Hence, it is necessary that in relevant cases there is an equitable distribution of income and property; and in those cases where the parties do not own any property, the existing laws of maintenance must continue to operate at a faster and more equal manner. The Courts which are often tasked with ensuring that a wife who is being constrained to separate is not left in a state of penury, have on innumerable occasions interpreted the law to protect the rights of women in these conditions. From judgements on right to residence, such as 'Aishwarya Atul Pusalkar v Maharashtra Housing & Area Development Authority and Others', decided on 27 April 2020, in which the Court observed that the appellant had a 'right to reside in her matrimonial home. Such right has a legitimate basis'. The Court went on to observe, 'Alienating an immovable asset to defeat the right of a victim lady under the said Act can constitute domestic violence, coming, inter-alia, within the ambit of the expression "economic abuse" under Section 3(iv) of 2005 Act'. On other occasions, including in the landmark judgement of the Supreme Court i.e. 'Rajnesh v. Neha' dated 4 November 2020, the Supreme Court, as a measure to address delay and transparency, made it mandatory for Courts across the country to ensure that Affidavits of Assets and Liabilities were filed by parties, at the time of filing applications/petitions making claims for alimony and maintenance. The Court laid down the criteria for determining the quantum of maintenance. Fixed percentages matching these criteria, based on the different permutations, would enable a much speedier recourse to what the law already offers.
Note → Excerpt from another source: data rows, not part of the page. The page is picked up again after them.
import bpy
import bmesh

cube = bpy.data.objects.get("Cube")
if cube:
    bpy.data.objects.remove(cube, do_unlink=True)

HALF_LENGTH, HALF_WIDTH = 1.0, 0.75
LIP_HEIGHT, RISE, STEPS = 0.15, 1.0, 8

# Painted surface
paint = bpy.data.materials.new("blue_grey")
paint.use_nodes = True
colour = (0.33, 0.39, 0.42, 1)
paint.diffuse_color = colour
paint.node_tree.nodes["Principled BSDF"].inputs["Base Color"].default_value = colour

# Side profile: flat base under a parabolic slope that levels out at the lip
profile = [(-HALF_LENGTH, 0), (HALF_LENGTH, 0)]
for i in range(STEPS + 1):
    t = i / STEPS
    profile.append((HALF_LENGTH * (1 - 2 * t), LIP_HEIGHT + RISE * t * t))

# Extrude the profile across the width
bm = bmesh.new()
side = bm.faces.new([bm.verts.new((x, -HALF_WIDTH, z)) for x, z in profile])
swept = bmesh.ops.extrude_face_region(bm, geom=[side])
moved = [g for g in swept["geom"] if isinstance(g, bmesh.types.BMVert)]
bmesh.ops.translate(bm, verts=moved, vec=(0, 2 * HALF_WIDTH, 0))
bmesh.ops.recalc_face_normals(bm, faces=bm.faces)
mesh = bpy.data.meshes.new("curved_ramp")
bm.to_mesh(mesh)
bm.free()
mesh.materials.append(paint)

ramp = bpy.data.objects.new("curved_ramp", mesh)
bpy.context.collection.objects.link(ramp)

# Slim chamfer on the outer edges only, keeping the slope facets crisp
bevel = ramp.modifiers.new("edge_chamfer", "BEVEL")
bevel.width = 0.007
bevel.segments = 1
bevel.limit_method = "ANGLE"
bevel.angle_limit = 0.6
Legal provisions enabling a separating wife to file for maintenance are viewed by the Apex Court as a measure of social justice falling 'within the Constitutional sweep of Article 15(3) of the Constitution of India'.
Grant of maintenance and alimony are entirely a discretionary exercise of the Court before which a maintenance claim is filed. A change in the present laws, must be made to enable a rights-based approach, rather than a needs-based approach based on which a fixed percentage of maintenance must be granted to the wife. The Supreme Court in 'Kalyan Dey Chowdhury vs Rita Dey Chowdhury Nee Nandy' dated 19 April, 2017, observed that, "Following Dr. Kulbhushan Kumar vs. Raj Kumari and Anr. (1970) 3 SCC 129, in this case, it was held that 25% of the husband's net salary would be just and proper to be awarded as maintenance to the respondent-wife". The SC also observed that the amount of permanent alimony awarded to the wife must be befitting of the status of the parties and the capacity of the spouse to pay maintenance.
If maintenance and alimony amounts are based on fixed rules it will remove the hyberbolic screams of "lies on lies" and "career-oriented woman", often heard from the counsels of the husband during maintenance proceedings in a Court. This will also render irrelevant the need for a woman undergoing divorce to prove that she is deserving of maintenance from her husband.
Maintenance percentages must be fixed by taking into consideration factors such as age, duration of the marriage, spousal maintenance when the parties have minor children, employment status, etc. based on the different permutations. A closer look at the financial battle between separating spouses shows that it can take many months and sometimes years before any maintenance is given to the woman. Time bound and fixed percentages of maintenance amounts based on relevant factors will also lead to a speedy disposal of the divorce case. Undoubtedly, maintenance amounts must also be fixed based on the financial capacity of the husband.
Hence, legal provisions must be expanded to take into consideration all the present social and economic conditions of women undergoing divorce to cover the financial disparity which can arise upon divorce.
The author is an Advocate Practising in the Karnataka and Delhi Courts. Views are personal.